An Interview with Professor Holly Schroth
Millennials are everywhere: they’re graduating college, starting to buy their first houses, taking over your Facebook feed, and of course, entering the workforce. They bring new perspectives and different expectations of the work environment, but many companies aren’t ready for all of this change. Luckily, Berkeley Executive Education Professor Holly Schroth knows what organizations can do to address this.
Holly Schroth, Ph.D. is a Distinguished Teaching Fellow and Senior Lecturer (Continuing) at the Haas School of Business, UC Berkeley. She teaches topics such as Negotiation and Conflict Resolution, Power and Influence, and Strategic Communications. Dr. Schroth is the Program Director of both our #ManagingMillennials: Unleash the Power of the Millennial Workforce and the Negotiation and Influence programs. We recently spoke to Dr. Schroth about millennials in the workplace.
EXEC ED: How did you get interested in studying millennials?
SCHROTH: Many of my clients, both large and small, kept asking me how they could be more effective working with the millennial generation. I realized that many of the challenges they were experiencing were not unique to just them and that there were solutions based on applied social psychology that could benefit all generations in the workplace.
EXEC ED: What do you see as the biggest challenge companies are facing today regarding millennials?
SCHROTH: The biggest challenge is helping millennials learn how to work in ambiguity.
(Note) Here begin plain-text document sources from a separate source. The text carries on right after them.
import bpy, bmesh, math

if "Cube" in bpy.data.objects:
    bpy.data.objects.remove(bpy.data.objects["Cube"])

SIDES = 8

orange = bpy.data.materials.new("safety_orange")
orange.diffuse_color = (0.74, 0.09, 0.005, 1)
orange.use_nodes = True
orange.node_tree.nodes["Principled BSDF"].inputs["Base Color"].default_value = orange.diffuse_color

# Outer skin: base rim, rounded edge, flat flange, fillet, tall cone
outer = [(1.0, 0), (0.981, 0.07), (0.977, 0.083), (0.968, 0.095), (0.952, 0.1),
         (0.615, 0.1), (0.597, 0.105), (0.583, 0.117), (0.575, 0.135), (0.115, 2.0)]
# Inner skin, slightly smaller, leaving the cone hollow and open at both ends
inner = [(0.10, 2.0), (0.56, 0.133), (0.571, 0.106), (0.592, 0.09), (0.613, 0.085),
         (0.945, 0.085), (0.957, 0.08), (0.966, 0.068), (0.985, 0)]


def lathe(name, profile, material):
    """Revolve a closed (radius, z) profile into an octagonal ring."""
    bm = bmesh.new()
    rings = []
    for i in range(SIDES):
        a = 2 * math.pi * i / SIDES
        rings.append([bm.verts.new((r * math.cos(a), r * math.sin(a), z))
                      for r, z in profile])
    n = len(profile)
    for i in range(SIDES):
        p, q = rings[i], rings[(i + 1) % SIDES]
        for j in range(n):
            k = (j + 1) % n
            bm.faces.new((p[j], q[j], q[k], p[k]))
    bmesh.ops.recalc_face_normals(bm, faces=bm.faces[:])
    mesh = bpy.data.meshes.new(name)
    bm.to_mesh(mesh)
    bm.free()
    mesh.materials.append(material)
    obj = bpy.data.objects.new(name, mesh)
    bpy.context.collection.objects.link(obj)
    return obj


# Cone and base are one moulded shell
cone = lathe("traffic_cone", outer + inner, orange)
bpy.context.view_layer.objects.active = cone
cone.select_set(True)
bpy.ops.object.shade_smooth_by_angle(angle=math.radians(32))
This is the checklist generation where everything has been clearly spelled out for them and the business world doesn't give them a syllabus and rubric to work from.
EXEC ED: What is the best advice you can give a millennial when they take a new job?
SCHROTH: Understand the boss's expectations and demonstrate competency on all tasks no matter how menial you may think they are. Once you are considered a reliable source of performance, your boss will give you more interesting and challenging tasks but before then, you must prove yourself.
EXEC ED: What does research say makes a millennial happy at work?
SCHROTH: The research says that millennials want a boss who acts as a coach. This is a skill that will greatly benefit managers because not only will their millennials employees respond positively, but coaching greatly improves performance.
EXEC ED: What is the typical style of work that’s preferred by millennials?
SCHROTH: There is a conflict here because research shows they want interesting work but not the responsibility that goes with that level of work.
EXEC ED: What kind of issues are you seeing in your research about communication between a multi-generational workforce?
SCHROTH: Millennials prefer text over all other forms of communication. However, text is not always the most appropriate form of communication so managers have to coach their millennial employees on when to best use the different forms of communication and how often to communicate.
EXEC ED: One of the defining principles here at Berkeley Executive Education is to question the “status quo” how does that principle relate to working with millennials?
SCHROTH: The millennial generation brings new ideas to the workplace that can improve the workplace culture and efficiency. Change can be difficult but all parties can benefit from new ideas and practices.
EXEC ED: What’s the best way for employers establish clear expectations?
SCHROTH: Setting mutual expectations is a key to the successful onboarding of any new employee. It is best to sit down with the new employee and not only give a realistic job preview but go into great detail about your expectations for the employee. It is also helpful to understand any expectations your employee will have of you.
EXEC ED: How can companies get millennials to stay?
SCHROTH: Research shows the employees will stay when they feel that their boss is interested in developing them. The culture attracts the millennials but having a manager who coaches and gives them opportunities to further develop their skill set keeps them around, even if the company is facing its own challenges.
EXEC ED: What skills can you give bosses and millennials to make communication better?
SCHROTH: It is about setting those mutual expectations for when to use what communication medium and how often to communicate. In addition, it should be addressed how quickly to expect a reply. Millennials tend to expect a reply in minutes but the boss may not reply for hours if at all if it is not deemed important.
EXEC ED: You’re teaching the Berkeley Executive Education #ManagingMillennials program. Why are you excited about the program and what do you think participants will get from this program?
SCHROTH: I am excited about #ManagingMilennials because it benefits companies immediately to put in place the best practices we discuss. The program is based on social psychology and I always enjoy helping people understand the underlying social psychological reason why the dynamics are occurring.
EXEC ED: What elements did you think were most important to include when designing this program?
SCHROTH: #ManagingMillennials is a combination of some of our most popular MBA courses: organizational behavior, negotiation and conflict resolution, power and influence, communicating as a leader all tied together by research in social psychology.
EXEC ED: Why did you feel that there was a need to design a program like this today?
SCHROTH: We have so much diversity in the workplace, these skills improve interactions among everyone in the workplace and are not just limited to generational challenges. There are so many articles about conflict in the workplace, #ManagingMillennials addresses the underlying reasons why but also gives realistic, solutions to implement.